━━ Information supplied

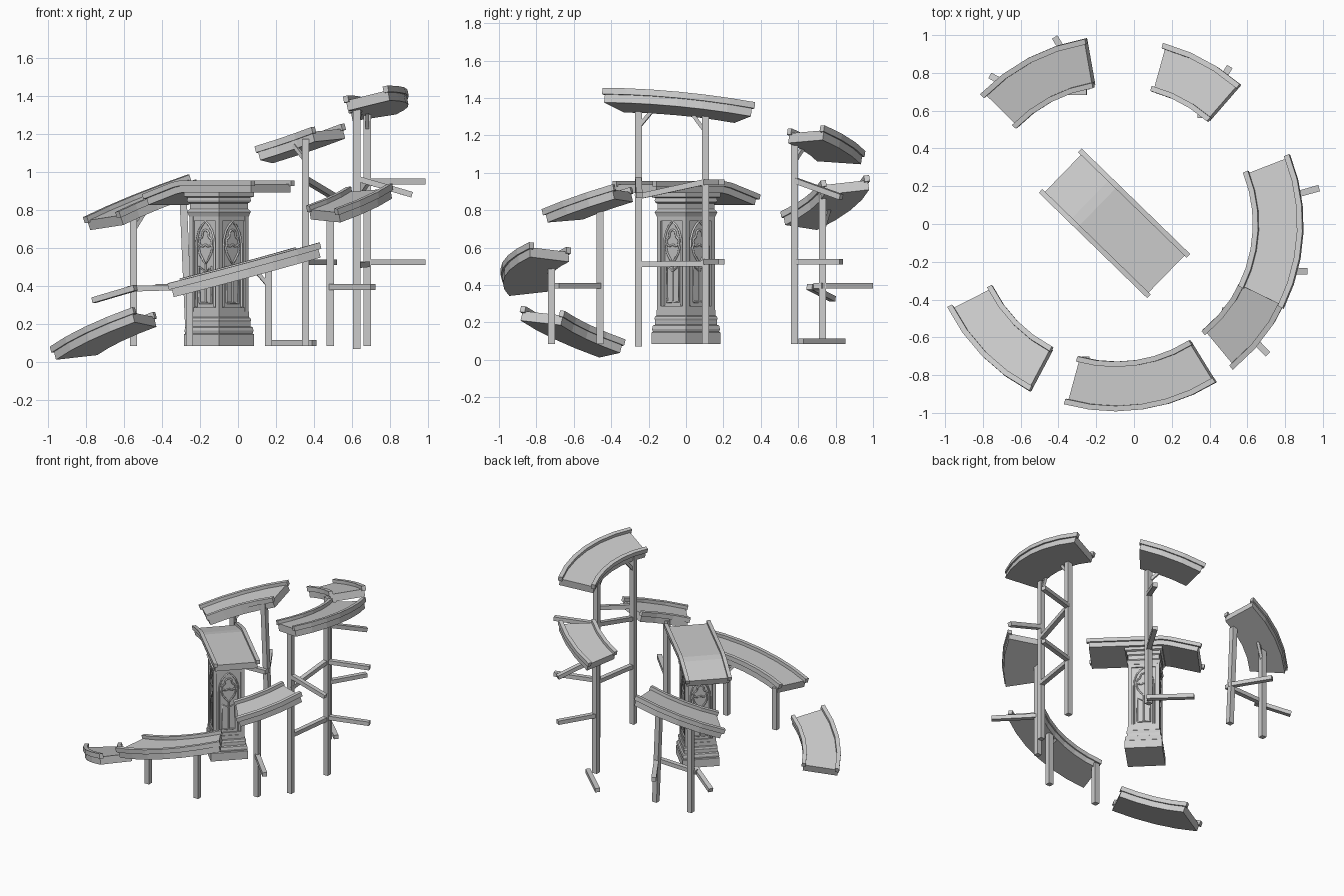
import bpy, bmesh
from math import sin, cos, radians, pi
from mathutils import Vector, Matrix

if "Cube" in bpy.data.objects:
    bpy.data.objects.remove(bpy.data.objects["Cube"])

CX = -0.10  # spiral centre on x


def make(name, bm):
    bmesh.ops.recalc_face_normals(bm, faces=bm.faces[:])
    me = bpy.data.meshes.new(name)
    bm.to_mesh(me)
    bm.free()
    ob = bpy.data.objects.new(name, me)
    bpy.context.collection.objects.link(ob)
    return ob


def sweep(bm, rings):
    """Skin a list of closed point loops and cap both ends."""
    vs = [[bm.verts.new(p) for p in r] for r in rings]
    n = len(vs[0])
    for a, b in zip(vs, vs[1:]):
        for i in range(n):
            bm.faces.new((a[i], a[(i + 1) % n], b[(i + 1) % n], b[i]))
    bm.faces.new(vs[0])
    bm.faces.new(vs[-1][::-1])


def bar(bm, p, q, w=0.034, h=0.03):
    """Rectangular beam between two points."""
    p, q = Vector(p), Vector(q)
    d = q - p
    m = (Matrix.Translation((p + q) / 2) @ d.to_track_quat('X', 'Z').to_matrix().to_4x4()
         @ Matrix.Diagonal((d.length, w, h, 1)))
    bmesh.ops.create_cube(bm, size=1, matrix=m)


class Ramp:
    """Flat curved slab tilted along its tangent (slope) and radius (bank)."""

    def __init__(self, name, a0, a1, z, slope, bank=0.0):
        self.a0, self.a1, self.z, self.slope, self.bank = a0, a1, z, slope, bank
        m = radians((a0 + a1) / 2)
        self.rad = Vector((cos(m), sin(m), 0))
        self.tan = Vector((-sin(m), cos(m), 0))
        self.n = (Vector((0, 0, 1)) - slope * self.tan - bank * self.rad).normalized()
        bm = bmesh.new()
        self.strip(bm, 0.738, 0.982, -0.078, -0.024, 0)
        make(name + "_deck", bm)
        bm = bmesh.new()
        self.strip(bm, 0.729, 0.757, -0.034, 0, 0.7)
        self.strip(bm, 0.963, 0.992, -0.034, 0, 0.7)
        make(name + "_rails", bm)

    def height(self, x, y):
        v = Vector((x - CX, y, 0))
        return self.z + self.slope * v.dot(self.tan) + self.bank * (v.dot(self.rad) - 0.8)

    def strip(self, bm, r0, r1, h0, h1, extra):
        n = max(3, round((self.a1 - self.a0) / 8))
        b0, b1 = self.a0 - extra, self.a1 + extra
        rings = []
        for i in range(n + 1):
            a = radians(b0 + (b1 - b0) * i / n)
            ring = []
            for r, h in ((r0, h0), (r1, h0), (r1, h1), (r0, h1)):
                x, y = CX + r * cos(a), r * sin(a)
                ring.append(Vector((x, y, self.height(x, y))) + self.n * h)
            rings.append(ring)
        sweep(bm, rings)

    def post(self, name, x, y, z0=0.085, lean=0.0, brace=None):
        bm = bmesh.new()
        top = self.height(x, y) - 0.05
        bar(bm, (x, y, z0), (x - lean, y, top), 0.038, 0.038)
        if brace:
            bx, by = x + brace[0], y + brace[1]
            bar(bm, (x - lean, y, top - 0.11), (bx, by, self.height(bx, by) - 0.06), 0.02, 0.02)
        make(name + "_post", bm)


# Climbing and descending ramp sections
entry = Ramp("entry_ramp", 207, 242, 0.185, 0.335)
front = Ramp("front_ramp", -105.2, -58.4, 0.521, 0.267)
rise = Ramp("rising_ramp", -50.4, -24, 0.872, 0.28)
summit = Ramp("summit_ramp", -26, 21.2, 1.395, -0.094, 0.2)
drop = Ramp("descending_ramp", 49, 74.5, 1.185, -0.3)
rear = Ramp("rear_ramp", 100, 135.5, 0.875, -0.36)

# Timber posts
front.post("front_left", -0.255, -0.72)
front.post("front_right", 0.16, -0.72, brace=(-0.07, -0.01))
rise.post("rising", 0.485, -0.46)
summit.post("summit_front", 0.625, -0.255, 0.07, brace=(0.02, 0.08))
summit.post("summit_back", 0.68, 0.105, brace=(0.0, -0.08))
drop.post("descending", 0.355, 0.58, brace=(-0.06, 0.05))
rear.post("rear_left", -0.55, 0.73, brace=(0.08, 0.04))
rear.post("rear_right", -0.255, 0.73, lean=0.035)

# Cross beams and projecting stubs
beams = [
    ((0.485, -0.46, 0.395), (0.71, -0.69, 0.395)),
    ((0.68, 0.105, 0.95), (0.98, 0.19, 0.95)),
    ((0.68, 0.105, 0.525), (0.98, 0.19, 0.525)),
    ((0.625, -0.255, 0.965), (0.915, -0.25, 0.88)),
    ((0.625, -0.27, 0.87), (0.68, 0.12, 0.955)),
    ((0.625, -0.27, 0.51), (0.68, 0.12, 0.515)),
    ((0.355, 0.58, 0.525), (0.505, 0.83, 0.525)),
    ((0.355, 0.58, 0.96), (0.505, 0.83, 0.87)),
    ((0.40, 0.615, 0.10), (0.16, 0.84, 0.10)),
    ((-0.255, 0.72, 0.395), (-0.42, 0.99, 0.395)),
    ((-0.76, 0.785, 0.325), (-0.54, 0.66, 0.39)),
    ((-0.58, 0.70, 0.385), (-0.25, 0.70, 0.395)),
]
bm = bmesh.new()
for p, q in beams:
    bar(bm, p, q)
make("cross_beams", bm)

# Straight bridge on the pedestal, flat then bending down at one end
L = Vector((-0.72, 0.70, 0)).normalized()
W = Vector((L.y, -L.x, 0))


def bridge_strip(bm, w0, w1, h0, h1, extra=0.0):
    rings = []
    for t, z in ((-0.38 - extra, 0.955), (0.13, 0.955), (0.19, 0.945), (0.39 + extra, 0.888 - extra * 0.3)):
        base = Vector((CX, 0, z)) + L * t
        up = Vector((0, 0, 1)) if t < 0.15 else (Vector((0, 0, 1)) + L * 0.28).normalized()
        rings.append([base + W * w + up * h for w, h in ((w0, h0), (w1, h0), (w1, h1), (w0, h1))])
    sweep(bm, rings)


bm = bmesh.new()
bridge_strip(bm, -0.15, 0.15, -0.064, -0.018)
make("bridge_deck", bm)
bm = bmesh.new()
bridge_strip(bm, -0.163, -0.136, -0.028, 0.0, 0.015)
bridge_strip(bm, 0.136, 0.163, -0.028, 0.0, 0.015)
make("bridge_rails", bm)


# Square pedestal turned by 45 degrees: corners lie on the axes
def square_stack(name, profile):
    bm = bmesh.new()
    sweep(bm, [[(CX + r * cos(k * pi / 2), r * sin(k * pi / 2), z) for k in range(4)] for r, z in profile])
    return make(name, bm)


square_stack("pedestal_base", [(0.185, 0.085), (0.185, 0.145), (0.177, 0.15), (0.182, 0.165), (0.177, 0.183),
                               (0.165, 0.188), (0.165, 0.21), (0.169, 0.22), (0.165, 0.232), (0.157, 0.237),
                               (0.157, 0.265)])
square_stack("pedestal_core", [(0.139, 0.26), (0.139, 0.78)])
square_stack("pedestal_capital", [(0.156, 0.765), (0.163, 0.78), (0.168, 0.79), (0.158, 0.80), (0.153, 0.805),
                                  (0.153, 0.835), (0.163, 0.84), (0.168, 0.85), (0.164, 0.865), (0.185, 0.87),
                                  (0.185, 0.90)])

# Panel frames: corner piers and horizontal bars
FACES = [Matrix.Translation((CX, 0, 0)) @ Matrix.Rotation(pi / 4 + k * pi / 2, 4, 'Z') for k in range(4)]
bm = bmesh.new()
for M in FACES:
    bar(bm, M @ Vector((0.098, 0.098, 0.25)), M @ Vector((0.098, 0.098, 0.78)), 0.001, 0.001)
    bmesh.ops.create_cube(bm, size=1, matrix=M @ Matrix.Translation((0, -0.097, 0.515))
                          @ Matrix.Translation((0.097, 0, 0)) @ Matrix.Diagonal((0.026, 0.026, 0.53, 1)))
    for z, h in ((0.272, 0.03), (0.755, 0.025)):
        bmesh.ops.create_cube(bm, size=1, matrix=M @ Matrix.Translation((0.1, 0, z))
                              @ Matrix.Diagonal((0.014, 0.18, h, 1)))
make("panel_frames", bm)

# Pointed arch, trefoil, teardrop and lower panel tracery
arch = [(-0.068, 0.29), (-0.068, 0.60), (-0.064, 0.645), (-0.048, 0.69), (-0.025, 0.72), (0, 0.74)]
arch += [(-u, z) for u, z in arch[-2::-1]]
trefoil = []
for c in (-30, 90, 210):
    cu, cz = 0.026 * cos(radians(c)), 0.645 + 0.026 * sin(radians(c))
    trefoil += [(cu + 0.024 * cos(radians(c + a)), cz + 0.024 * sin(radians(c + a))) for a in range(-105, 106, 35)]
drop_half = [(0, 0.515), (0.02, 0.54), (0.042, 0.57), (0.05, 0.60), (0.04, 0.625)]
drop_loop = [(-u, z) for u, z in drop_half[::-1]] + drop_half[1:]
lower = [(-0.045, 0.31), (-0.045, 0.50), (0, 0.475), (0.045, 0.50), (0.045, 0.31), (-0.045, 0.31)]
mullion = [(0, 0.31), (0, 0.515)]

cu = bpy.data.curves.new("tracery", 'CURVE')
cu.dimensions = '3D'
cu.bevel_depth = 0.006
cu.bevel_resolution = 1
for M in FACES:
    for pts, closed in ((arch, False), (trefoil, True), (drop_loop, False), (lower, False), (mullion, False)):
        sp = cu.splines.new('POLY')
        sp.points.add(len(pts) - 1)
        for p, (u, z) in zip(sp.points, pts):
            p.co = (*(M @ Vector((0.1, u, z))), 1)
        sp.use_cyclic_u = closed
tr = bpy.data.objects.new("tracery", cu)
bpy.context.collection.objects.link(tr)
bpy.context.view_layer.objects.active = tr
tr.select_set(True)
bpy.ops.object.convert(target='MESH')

━━━━
━━ Information supplied

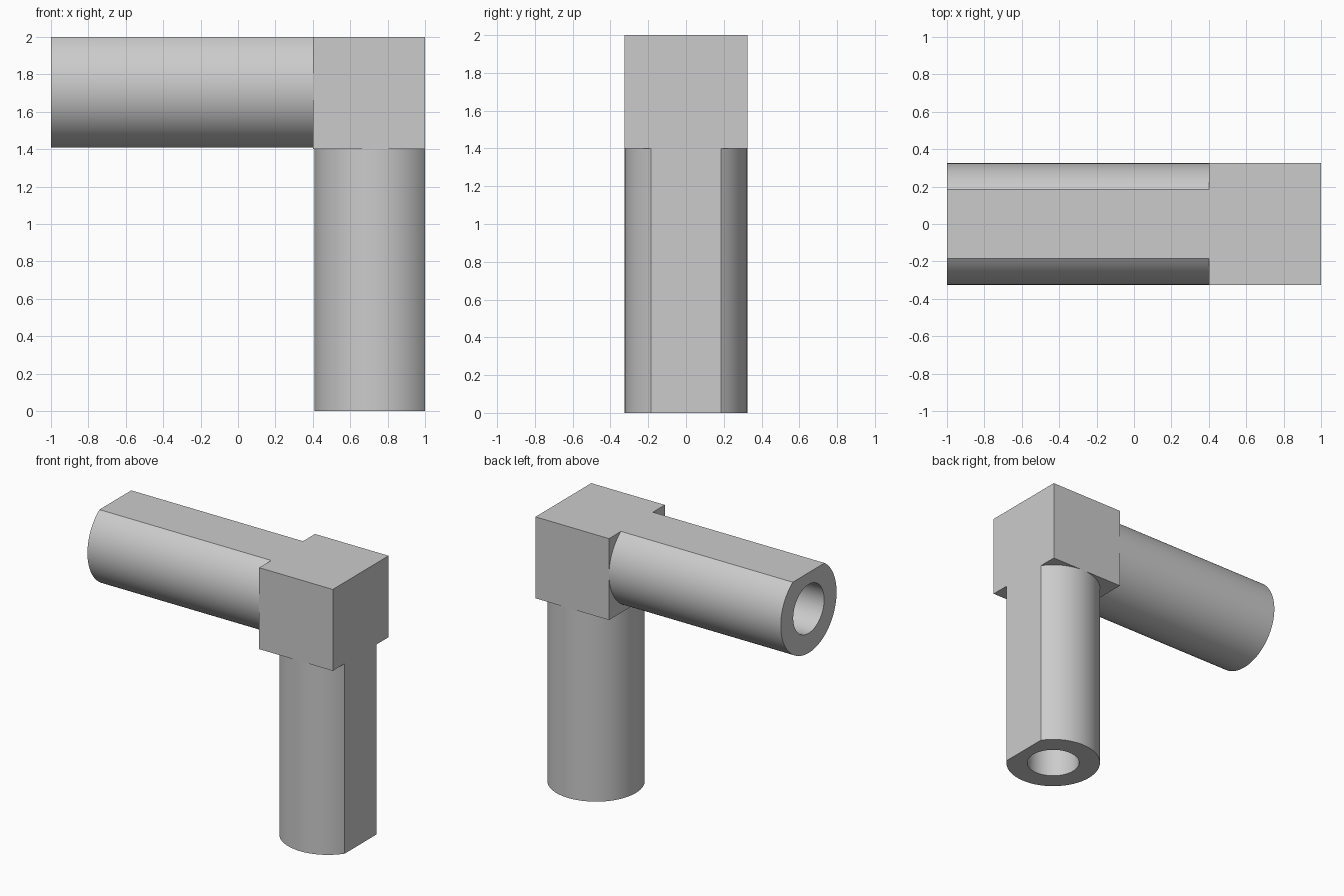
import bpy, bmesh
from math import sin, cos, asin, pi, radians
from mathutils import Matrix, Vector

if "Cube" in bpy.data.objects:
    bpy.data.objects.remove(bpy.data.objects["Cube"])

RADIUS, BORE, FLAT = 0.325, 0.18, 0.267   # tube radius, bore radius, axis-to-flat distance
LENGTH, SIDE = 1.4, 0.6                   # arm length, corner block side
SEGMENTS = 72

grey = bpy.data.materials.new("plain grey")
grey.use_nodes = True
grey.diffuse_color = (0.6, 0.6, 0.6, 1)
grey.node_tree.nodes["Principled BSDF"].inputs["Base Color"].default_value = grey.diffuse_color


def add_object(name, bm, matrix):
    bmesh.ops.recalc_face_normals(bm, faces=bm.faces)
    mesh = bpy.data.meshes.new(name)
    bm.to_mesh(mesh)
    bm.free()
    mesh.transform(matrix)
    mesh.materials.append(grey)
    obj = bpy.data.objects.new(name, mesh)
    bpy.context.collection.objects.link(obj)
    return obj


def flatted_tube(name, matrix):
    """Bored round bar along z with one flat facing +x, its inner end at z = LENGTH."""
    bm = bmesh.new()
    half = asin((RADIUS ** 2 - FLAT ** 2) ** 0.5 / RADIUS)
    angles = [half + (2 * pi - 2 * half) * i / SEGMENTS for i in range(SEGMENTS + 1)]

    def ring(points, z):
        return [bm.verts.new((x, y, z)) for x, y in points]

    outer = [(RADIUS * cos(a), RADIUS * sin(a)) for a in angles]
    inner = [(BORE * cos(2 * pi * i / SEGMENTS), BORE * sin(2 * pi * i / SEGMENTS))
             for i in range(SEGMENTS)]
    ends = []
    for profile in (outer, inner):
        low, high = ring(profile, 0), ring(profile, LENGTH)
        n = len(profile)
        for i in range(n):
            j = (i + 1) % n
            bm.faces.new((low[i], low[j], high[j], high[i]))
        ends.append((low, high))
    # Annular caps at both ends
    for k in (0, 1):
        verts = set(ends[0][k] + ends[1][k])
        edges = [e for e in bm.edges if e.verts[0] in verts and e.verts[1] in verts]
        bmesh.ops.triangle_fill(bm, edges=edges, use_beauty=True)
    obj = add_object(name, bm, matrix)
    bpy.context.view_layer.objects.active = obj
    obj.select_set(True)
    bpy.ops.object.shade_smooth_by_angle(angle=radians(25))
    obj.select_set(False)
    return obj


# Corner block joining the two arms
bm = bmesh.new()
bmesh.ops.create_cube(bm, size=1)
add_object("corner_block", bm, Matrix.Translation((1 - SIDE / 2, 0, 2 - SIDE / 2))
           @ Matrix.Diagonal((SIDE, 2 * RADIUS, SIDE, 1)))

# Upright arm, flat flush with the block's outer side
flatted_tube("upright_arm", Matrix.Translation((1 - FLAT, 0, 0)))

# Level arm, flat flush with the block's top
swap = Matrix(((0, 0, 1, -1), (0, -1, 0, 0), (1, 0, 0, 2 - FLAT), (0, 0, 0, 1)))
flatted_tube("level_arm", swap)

━━━━

**Directions:** How many of the lines in the records include the word "context"? Only the number should be given.

**Solution to this exercise:** 5